Nanoparticles Can Damage DNA Without Crossing Cellular Barrier

Metal nanoparticles use a newly observed cell signal process to wreak havoc indirectly
Nanoparticles move in mysterious ways American Association for Cancer Research

Scientists know that nanoparticles can damage DNA in cells through direct interaction. Now, though, it appears that nanoparticles can also mess with DNA on the far side of a cellular barrier, by creating signaling molecules — a never-before-seen phenomenon.

The finding could hint at unintended consequences: using nanoparticles to deliver medicine within the body, or for targeting specific cells such as cancerous clusters in tumors. But it also provides new insight into how small particles such as metal debris or viruses can influence the body, and might lead to new ways of delivering drug therapies.

Researchers behind the Nature Nanotechnology study told that their lab model does not resemble the human body, and cautioned that cells receiving nanoparticle exposure might have greater separation in the body due to connective tissue and blood vessels.
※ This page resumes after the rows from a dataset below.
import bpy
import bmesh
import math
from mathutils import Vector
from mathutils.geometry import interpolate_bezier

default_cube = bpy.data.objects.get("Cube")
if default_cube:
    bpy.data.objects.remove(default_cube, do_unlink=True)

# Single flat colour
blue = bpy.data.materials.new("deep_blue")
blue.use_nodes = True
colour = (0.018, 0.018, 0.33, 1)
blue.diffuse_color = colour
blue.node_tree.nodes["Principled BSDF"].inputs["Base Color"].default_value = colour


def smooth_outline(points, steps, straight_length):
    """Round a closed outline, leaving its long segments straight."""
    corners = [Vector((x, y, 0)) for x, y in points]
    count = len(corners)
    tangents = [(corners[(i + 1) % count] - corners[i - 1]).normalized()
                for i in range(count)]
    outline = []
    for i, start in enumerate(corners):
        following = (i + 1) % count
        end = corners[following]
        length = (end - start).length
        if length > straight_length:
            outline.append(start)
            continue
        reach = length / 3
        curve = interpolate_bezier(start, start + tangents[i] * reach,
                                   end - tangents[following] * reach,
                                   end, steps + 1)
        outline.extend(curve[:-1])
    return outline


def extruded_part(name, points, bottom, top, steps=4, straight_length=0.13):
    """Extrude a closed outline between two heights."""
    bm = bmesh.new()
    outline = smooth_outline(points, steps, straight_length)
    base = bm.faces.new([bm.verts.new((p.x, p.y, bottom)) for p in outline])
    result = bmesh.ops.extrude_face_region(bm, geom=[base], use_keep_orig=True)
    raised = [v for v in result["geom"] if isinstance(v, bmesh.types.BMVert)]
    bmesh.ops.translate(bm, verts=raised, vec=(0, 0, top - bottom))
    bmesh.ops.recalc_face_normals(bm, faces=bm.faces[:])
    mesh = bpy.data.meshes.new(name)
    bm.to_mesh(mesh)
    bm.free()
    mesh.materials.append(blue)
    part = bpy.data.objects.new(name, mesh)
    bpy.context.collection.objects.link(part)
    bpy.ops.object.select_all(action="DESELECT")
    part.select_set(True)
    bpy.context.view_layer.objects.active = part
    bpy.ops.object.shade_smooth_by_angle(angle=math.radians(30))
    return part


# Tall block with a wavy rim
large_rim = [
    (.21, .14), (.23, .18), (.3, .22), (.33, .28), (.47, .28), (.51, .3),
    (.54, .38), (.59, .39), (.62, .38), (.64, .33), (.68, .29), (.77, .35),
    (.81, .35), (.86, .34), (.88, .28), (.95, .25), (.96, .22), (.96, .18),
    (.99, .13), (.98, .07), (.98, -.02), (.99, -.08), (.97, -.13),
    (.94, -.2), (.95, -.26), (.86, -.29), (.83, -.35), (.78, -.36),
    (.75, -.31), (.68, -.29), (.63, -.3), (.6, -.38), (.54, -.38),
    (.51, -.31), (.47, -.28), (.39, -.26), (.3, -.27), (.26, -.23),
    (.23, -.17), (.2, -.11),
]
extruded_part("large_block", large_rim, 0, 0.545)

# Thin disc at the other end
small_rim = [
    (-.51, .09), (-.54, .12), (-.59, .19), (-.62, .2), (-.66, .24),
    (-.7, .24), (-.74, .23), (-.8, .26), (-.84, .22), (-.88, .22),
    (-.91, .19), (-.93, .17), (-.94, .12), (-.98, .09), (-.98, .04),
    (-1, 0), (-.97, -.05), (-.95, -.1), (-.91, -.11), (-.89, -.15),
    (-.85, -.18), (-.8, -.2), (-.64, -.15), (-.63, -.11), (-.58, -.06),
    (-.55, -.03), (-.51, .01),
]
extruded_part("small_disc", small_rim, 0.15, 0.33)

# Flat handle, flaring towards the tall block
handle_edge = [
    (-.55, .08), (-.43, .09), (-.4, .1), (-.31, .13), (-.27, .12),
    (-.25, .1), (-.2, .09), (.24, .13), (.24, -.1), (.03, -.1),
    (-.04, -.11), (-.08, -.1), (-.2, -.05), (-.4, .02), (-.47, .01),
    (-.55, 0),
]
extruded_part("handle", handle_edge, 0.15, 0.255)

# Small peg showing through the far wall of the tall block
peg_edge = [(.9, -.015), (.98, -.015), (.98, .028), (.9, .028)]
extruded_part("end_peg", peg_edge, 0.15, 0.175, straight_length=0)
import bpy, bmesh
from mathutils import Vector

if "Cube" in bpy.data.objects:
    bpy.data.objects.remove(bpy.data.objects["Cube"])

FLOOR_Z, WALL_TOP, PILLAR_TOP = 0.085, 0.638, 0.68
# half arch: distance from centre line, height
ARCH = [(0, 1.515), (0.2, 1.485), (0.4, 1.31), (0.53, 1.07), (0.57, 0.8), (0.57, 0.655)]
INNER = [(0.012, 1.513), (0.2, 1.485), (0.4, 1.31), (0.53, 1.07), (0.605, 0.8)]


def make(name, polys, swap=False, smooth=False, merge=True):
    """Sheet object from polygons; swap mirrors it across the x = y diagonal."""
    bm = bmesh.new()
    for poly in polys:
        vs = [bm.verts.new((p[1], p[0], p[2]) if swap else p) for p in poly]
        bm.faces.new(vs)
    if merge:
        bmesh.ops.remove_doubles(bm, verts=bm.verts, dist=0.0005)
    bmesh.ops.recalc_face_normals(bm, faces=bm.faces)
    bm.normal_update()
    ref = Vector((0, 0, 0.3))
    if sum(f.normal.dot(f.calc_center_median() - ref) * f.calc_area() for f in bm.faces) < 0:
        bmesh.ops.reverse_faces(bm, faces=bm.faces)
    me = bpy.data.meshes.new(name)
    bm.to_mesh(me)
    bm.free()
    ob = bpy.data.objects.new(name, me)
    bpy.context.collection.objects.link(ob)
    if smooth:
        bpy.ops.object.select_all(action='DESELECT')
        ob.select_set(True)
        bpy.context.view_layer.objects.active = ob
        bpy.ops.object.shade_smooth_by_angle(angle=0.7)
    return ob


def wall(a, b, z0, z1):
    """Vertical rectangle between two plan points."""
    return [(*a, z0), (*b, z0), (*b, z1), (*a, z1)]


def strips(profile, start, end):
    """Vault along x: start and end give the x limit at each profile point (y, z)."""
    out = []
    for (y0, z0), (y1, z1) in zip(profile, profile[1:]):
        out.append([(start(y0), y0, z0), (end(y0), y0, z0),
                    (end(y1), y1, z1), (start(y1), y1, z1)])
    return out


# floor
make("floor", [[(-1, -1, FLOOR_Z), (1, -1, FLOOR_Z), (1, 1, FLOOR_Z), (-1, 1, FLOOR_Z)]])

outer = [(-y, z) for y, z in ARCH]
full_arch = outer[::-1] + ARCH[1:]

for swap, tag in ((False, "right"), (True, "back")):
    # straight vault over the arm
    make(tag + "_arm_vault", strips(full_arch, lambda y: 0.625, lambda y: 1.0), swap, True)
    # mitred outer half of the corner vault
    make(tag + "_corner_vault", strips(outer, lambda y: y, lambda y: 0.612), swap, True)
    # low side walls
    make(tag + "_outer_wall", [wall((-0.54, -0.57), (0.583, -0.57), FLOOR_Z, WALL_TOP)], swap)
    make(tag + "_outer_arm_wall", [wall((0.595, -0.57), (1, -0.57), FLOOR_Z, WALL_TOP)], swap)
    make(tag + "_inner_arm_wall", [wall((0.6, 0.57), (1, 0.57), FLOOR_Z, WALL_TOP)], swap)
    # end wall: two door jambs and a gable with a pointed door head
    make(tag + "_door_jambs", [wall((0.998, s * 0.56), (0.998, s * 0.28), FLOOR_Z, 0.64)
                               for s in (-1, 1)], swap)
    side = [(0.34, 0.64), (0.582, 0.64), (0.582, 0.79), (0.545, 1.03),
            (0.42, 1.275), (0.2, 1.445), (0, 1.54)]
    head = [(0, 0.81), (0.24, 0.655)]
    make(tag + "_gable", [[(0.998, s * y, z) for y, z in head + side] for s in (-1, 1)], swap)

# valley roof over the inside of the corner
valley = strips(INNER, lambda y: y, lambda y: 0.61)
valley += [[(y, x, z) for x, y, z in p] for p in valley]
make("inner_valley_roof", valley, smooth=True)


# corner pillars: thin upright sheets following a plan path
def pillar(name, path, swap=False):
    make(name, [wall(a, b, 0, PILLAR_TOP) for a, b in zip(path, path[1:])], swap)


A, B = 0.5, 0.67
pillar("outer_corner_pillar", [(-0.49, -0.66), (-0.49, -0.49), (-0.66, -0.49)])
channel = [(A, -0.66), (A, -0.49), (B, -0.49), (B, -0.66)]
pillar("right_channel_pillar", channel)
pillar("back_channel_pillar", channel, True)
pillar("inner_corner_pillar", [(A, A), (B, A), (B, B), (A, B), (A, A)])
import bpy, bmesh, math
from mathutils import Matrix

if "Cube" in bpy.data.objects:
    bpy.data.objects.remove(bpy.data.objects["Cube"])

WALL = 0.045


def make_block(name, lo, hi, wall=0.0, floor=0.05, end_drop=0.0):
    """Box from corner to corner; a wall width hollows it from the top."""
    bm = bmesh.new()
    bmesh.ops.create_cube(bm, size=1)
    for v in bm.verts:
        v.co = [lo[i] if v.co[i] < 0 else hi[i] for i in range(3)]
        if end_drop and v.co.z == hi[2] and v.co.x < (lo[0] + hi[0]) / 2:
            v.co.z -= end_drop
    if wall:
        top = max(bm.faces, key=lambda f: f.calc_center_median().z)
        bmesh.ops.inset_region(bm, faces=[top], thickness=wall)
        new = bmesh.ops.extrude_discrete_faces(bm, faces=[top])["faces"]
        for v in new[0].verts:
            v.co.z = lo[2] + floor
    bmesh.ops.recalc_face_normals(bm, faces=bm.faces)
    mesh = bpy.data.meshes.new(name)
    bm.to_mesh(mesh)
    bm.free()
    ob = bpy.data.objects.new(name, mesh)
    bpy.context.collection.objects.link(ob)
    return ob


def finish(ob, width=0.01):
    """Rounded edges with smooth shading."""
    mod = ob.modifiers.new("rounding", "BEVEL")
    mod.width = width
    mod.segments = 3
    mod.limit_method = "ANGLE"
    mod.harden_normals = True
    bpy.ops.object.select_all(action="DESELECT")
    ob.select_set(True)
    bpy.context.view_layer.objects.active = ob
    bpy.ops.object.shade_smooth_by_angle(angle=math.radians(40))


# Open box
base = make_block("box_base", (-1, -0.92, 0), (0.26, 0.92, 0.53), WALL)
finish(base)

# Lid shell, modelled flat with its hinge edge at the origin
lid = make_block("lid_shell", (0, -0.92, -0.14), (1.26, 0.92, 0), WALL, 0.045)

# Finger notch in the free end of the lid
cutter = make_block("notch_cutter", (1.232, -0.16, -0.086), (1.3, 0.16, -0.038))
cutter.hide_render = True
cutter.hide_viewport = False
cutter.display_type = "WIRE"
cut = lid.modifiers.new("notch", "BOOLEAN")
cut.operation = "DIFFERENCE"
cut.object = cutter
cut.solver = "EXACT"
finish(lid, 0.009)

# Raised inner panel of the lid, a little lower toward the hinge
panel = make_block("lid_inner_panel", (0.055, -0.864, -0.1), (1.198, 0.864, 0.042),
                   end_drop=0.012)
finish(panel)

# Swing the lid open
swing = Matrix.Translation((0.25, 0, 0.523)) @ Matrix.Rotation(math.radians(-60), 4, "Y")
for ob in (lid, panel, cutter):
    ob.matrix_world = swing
For now, the BBC reports that the research team remains uncertain as to how exactly the signaling molecules triggered by the nanoparticles damaged DNA. But the realization that indirect exposure might matter as much as direct exposure suggests greater caution in deploying nanoparticles within the human body — especially after the recent report of the first nanotech deaths from environmental exposure in China.